_The problem:_ Instruction for the data below: set down exactly the lines from the line with "# hexagon corners point sideways" to the line with "spin if sides", inclusive, and no others.

_Data for this exercise:_

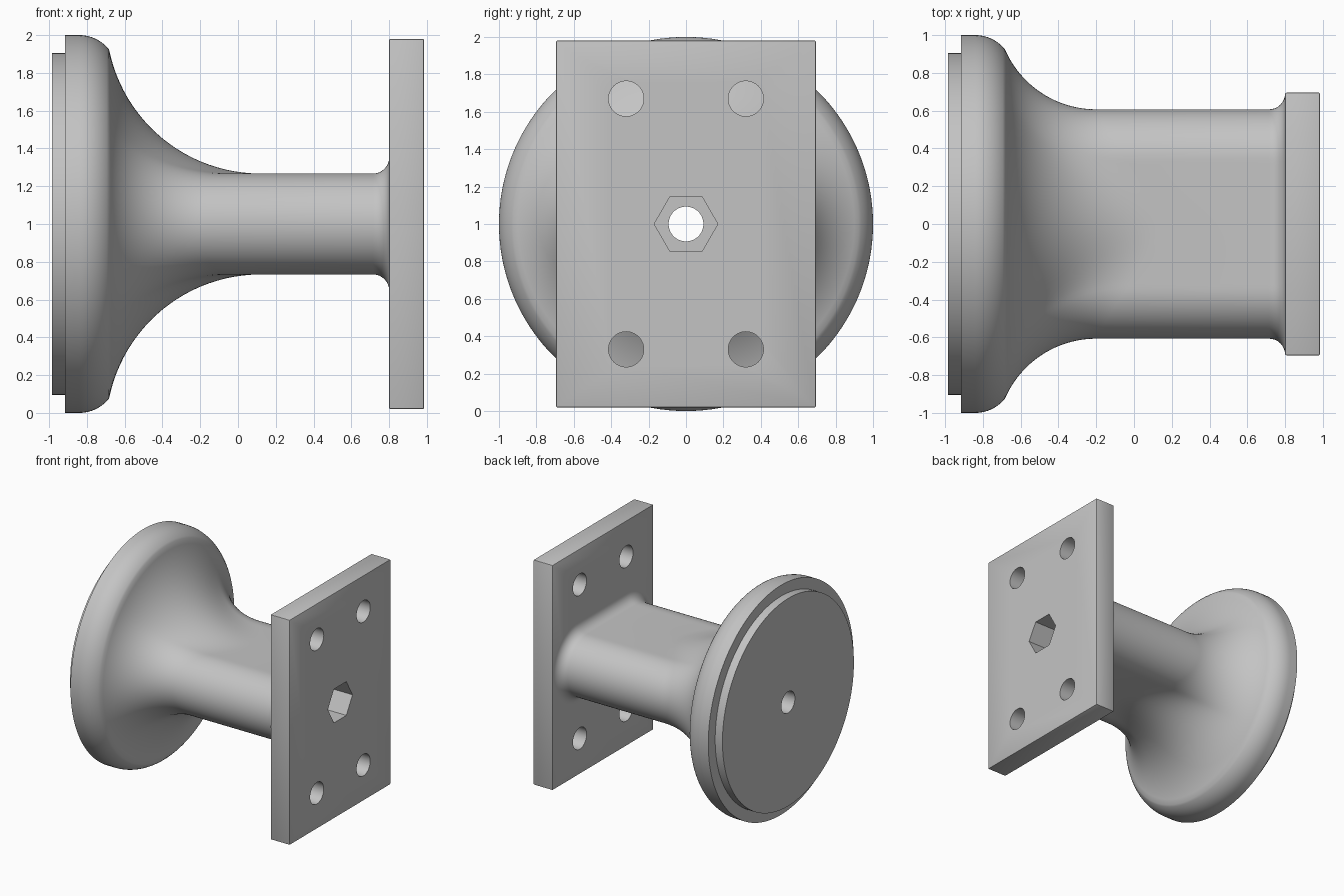
import bpy, bmesh
from math import sin, cos, tan, radians, sqrt, atan2, pi
from mathutils import Matrix

cube = bpy.data.objects.get("Cube")
if cube:
    bpy.data.objects.remove(cube, do_unlink=True)

grey = bpy.data.materials.new("light grey")
grey.use_nodes = True
grey.diffuse_color = (0.55, 0.55, 0.55, 1)
grey.node_tree.nodes["Principled BSDF"].inputs["Base Color"].default_value = grey.diffuse_color

STEPS = 180            # points around the axis
MID = 1.0              # height of the axis
NECK, FLAT = 0.267, 0.34   # neck half height, half length of its flat sides
BORE, HEX = 0.093, 0.17    # bolt hole radius, nut pocket corner radius
PLATE_X, BACK_X = 0.80, 0.985


def make_object(name, bm):
    bmesh.ops.recalc_face_normals(bm, faces=bm.faces)
    mesh = bpy.data.meshes.new(name)
    bm.to_mesh(mesh)
    bm.free()
    mesh.materials.append(grey)
    ob = bpy.data.objects.new(name, mesh)
    bpy.context.collection.objects.link(ob)
    return ob


def smooth(ob):
    bpy.ops.object.select_all(action='DESELECT')
    ob.select_set(True)
    bpy.context.view_layer.objects.active = ob
    bpy.ops.object.shade_smooth_by_angle(angle=radians(32))


def stadium(a, h):
    """Distance from the axis to a round-ended slot outline in direction a."""
    c, s = abs(cos(a)), abs(sin(a))
    if FLAT * s >= h * c:
        return h / s
    return FLAT * c + sqrt(h * h - (FLAT * s) ** 2)


def hexagon(a):
    return HEX * cos(pi / 6) / cos(a % (pi / 3) - pi / 6)


def section(a):
    """Closed (x, radius) outline of the body in direction a."""
    pts = [(-0.985, BORE), (-0.985, 0.905), (-0.915, 0.905), (-0.915, 1.0)]
    # rounded rim
    for i in range(11):
        p = radians(90 - 52 * i / 10)
        pts.append((-0.84 + 0.2 * cos(p), 0.8 + 0.2 * sin(p)))
    # flared arc down to the neck
    end_x, end_r = pts[-1]
    r = stadium(a, NECK)
    w = (r - NECK) / FLAT
    start = 0.12 - 0.32 * w
    run, rise = start - end_x, end_r - r
    radius = (run * run + rise * rise) / (2 * rise)
    sweep = atan2(run, radius - rise)
    for i in range(1, 25):
        t = sweep * (1 - i / 24)
        pts.append((start - radius * sin(t), r + radius * (1 - cos(t))))
    # small fillet against the plate
    fillet = 0.085
    for i in range(9):
        t = pi / 2 * i / 8
        pts.append((PLATE_X - fillet + fillet * sin(t),
                    stadium(a, NECK + fillet * (1 - cos(t)))))
    # nut pocket and bore
    pts += [(PLATE_X, hexagon(a)), (0.55, hexagon(a)), (0.55, BORE)]
    return pts


# Knob and neck
bm = bmesh.new()
loops = []
for k in range(STEPS):
    a = 2 * pi * k / STEPS
    loops.append([bm.verts.new((x, r * cos(a), MID + r * sin(a))) for x, r in section(a)])
for k, loop in enumerate(loops):
    nxt = loops[(k + 1) % STEPS]
    for i in range(len(loop)):
        j = (i + 1) % len(loop)
        bm.faces.new((loop[i], loop[j], nxt[j], nxt[i]))
smooth(make_object("knob_and_neck", bm))

# Mounting plate
bm = bmesh.new()
size = Matrix.Diagonal((BACK_X - PLATE_X, 1.39, 1.96, 1))
place = Matrix.Translation(((PLATE_X + BACK_X) / 2, 0, MID))
bmesh.ops.create_cube(bm, size=1, matrix=place @ size)
bmesh.ops.bevel(bm, geom=bm.edges[:], offset=0.007, segments=2, profile=0.5, affect='EDGES')
plate = make_object("mounting_plate", bm)

# Cutters for the screw holes and the nut pocket
bm = bmesh.new()
holes = [(y, z, 0.094, 48) for y in (-0.32, 0.32) for z in (0.33, 1.67)]
for y, z, r, sides in holes + [(0, MID, HEX, 6)]:
    turn = Matrix.Rotation(pi / 2, 4, 'Y')
    # hexagon corners point sideways
    spin = Matrix.Rotation(pi / 2, 4, 'Z')
    bmesh.ops.create_cone(bm, cap_ends=True, segments=sides, radius1=r, radius2=r, depth=0.6,
                          matrix=Matrix.Translation((0.9, y, z)) @ turn @ (
                              spin if sides != 6 else Matrix.Identity(4)))
cutter = make_object("hole_cutter", bm)
cutter.hide_render = True

cut = plate.modifiers.new("holes", 'BOOLEAN')
cut.operation = 'DIFFERENCE'
cut.solver = 'EXACT'
cut.object = cutter
bpy.ops.object.select_all(action='DESELECT')
plate.select_set(True)
bpy.context.view_layer.objects.active = plate
bpy.ops.object.modifier_apply(modifier=cut.name)
bpy.data.objects.remove(cutter, do_unlink=True)
smooth(plate)
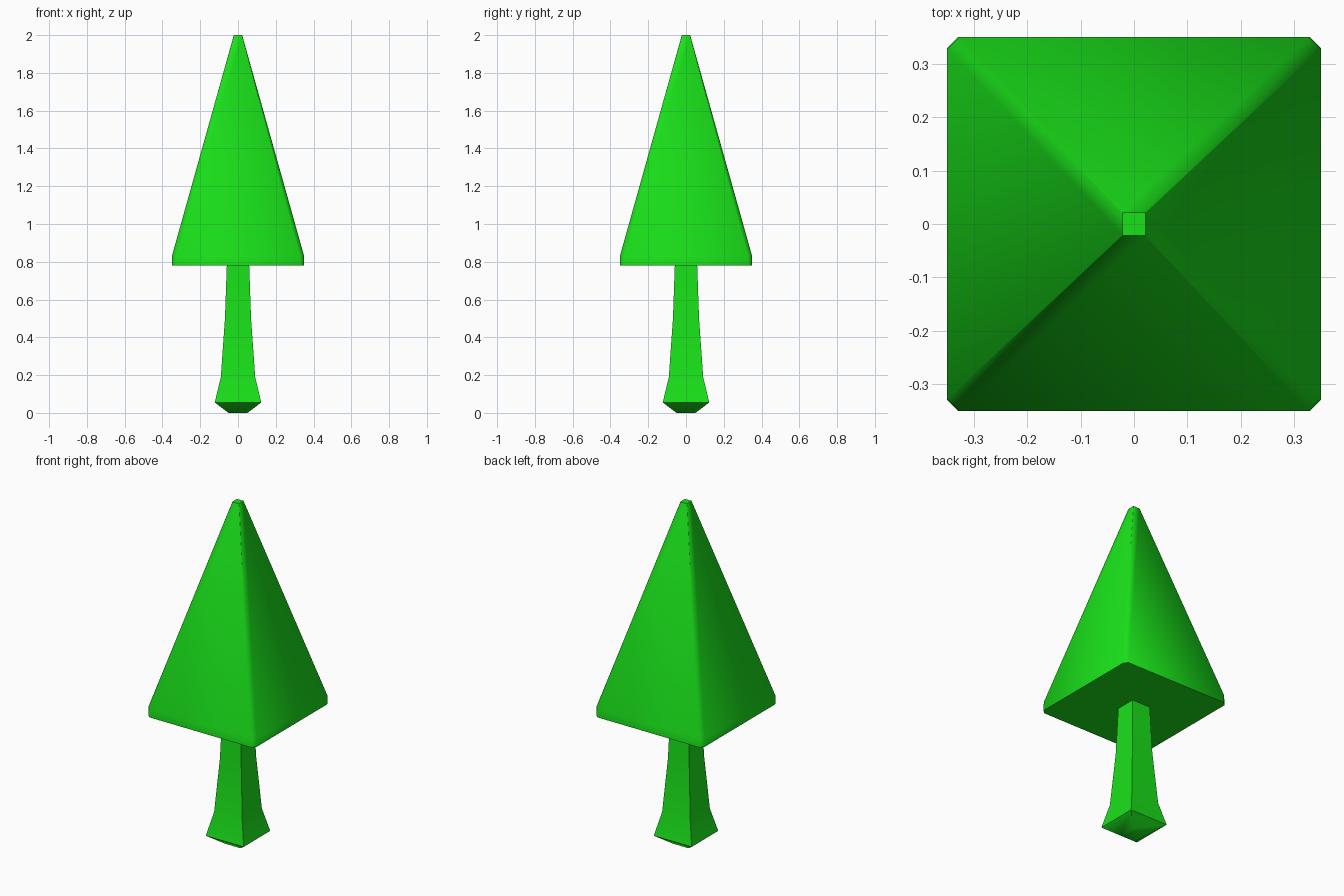
import bpy, bmesh, math

if "Cube" in bpy.data.objects:
    bpy.data.objects.remove(bpy.data.objects["Cube"])

green = bpy.data.materials.new("green")
green.diffuse_color = (0.01, 0.75, 0.01, 1)
green.use_nodes = True
green.node_tree.nodes["Principled BSDF"].inputs["Base Color"].default_value = green.diffuse_color


def square_ring(half, cut):
    """Square outline, with its corners cut off when cut > 0."""
    a, b = half, half - cut
    if cut == 0:
        return [(a, -a), (a, a), (-a, a), (-a, -a)]
    return [(a, -b), (a, b), (b, a), (-b, a), (-a, b), (-a, -b), (-b, -a), (b, -a)]


def loft(name, sections, smooth_angle):
    """Join square sections given as (z, half width, corner cut)."""
    bm = bmesh.new()
    rings = [[bm.verts.new((x, y, z)) for x, y in square_ring(h, c)]
             for z, h, c in sections]
    n = len(rings[0])
    for low, high in zip(rings, rings[1:]):
        for i in range(n):
            j = (i + 1) % n
            bm.faces.new((low[i], low[j], high[j], high[i]))
    bm.faces.new(rings[0][::-1])
    bm.faces.new(rings[-1])
    bmesh.ops.recalc_face_normals(bm, faces=bm.faces)
    mesh = bpy.data.meshes.new(name)
    bm.to_mesh(mesh)
    bm.free()
    mesh.materials.append(green)
    obj = bpy.data.objects.new(name, mesh)
    bpy.context.collection.objects.link(obj)
    bpy.ops.object.select_all(action='DESELECT')
    obj.select_set(True)
    bpy.context.view_layer.objects.active = obj
    bpy.ops.object.shade_smooth_by_angle(angle=math.radians(smooth_angle))
    return obj


# Flared square trunk
loft("trunk", [(0, 0.05, 0), (0.055, 0.123, 0), (0.19, 0.091, 0),
               (0.5, 0.069, 0), (0.79, 0.059, 0)], 40)

# Pyramid canopy with a short rim and bevelled corners
loft("canopy", [(0.78, 0.35, 0.02), (0.83, 0.35, 0.022), (2.0, 0.022, 0.002)], 55)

_Completed task:_
    # hexagon corners point sideways
    spin = Matrix.Rotation(pi / 2, 4, 'Z')
    bmesh.ops.create_cone(bm, cap_ends=True, segments=sides, radius1=r, radius2=r, depth=0.6,
                          matrix=Matrix.Translation((0.9, y, z)) @ turn @ (
                              spin if sides != 6 else Matrix.Identity(4)))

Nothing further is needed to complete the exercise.